» **EXERCISE DESCRIPTION**: Only the number is needed: how many lines of the records include "data"?
***
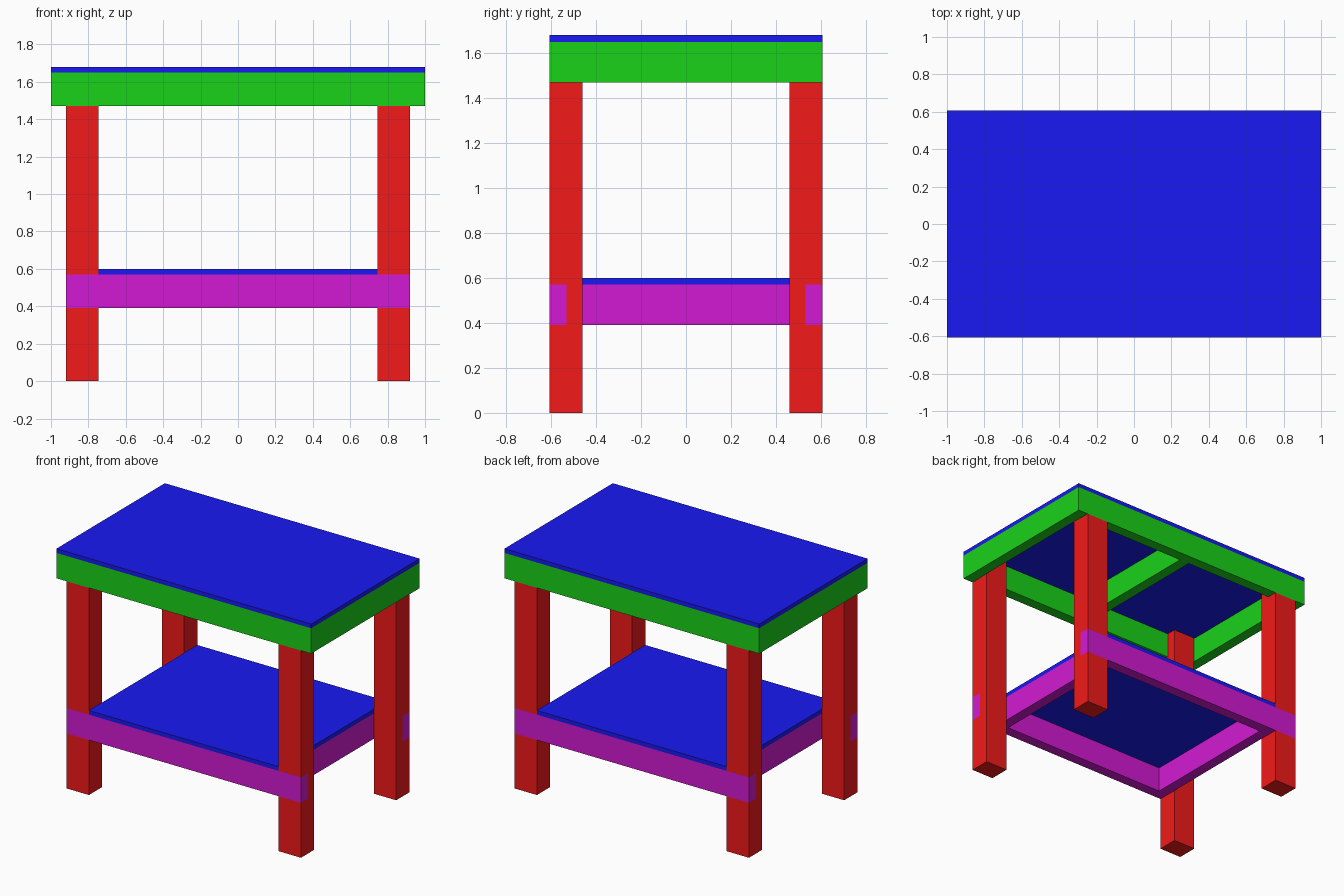
import bpy, bmesh

if "Cube" in bpy.data.objects:
    bpy.data.objects.remove(bpy.data.objects["Cube"])


def material(name, color):
    m = bpy.data.materials.new(name)
    m.diffuse_color = (*color, 1)
    m.use_nodes = True
    m.node_tree.nodes["Principled BSDF"].inputs["Base Color"].default_value = m.diffuse_color
    return m


RED = material("leg_red", (0.9, 0.01, 0.01))
GREEN = material("frame_green", (0.01, 0.65, 0.01))
BLUE = material("panel_blue", (0.01, 0.01, 0.9))
PURPLE = material("rail_purple", (0.65, 0.01, 0.65))

HX, HY = 1.0, 0.608        # half size of the top
T = 0.077                  # board thickness
LX0, LX1 = 0.745, 0.92     # leg extent in x
LY0 = 0.46                 # inner face of leg in y
S0, S1 = 0.39, 0.57        # lower rail heights
F0, F1 = 1.47, 1.65        # upper frame heights
PANEL = 0.03
YI = HY - T                # inner face of the long boards


def finish(name, bm, mat):
    bmesh.ops.recalc_face_normals(bm, faces=bm.faces)
    me = bpy.data.meshes.new(name)
    bm.to_mesh(me)
    bm.free()
    me.materials.append(mat)
    ob = bpy.data.objects.new(name, me)
    bpy.context.collection.objects.link(ob)


def box(name, x, y, z, mat):
    bm = bmesh.new()
    bmesh.ops.create_cube(bm, size=1)
    for v in bm.verts:
        v.co = [r[0] if c < 0 else r[1] for c, r in zip(v.co, (x, y, z))]
    finish(name, bm, mat)


def leg(name, sx, sy):
    # Side profile (y, z) notched for the lower rail and the upper frame
    profile = [(LY0, 0), (HY, 0), (HY, S0), (YI, S0), (YI, S1), (HY, S1),
               (HY, F0), (YI, F0), (YI, F1), (LY0, F1)]
    bm = bmesh.new()
    face = bm.faces.new([bm.verts.new((sx * LX0, sy * y, z)) for y, z in profile])
    ext = bmesh.ops.extrude_face_region(bm, geom=[face], use_keep_orig=True)
    verts = [g for g in ext["geom"] if isinstance(g, bmesh.types.BMVert)]
    bmesh.ops.translate(bm, verts=verts, vec=(sx * (LX1 - LX0), 0, 0))
    finish(name, bm, RED)


def span(s, a, b):
    return tuple(sorted((s * a, s * b)))


# Legs
for sy, fb in ((-1, "front"), (1, "back")):
    for sx, lr in ((-1, "left"), (1, "right")):
        leg(f"{fb}_{lr}_leg", sx, sy)

# Long boards of the upper frame and lower shelf
for s, side in ((-1, "front"), (1, "back")):
    box(f"{side}_frame_board", (-HX, HX), span(s, YI, HY), (F0, F1), GREEN)
    box(f"{side}_shelf_rail", (-LX1, LX1), span(s, YI, HY), (S0, S1), PURPLE)

# Short boards joining them
for s, side in ((-1, "left"), (1, "right")):
    box(f"{side}_frame_board", span(s, HX - T, HX), (-YI, YI), (F0, F1), GREEN)
    box(f"{side}_shelf_rail", span(s, LX0 - T, LX0), (-YI, YI), (S0, S1), PURPLE)
box("centre_frame_brace", (-T / 2, T / 2), (-YI, YI), (F0, F1), GREEN)

# Top and shelf panels
box("table_top", (-HX, HX), (-HY, HY), (F1, F1 + PANEL), BLUE)
box("shelf_panel", (-LX0, LX0), (-HY, HY), (S1, S1 + PANEL), BLUE)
***
» **WRITTEN SOLUTION**: 5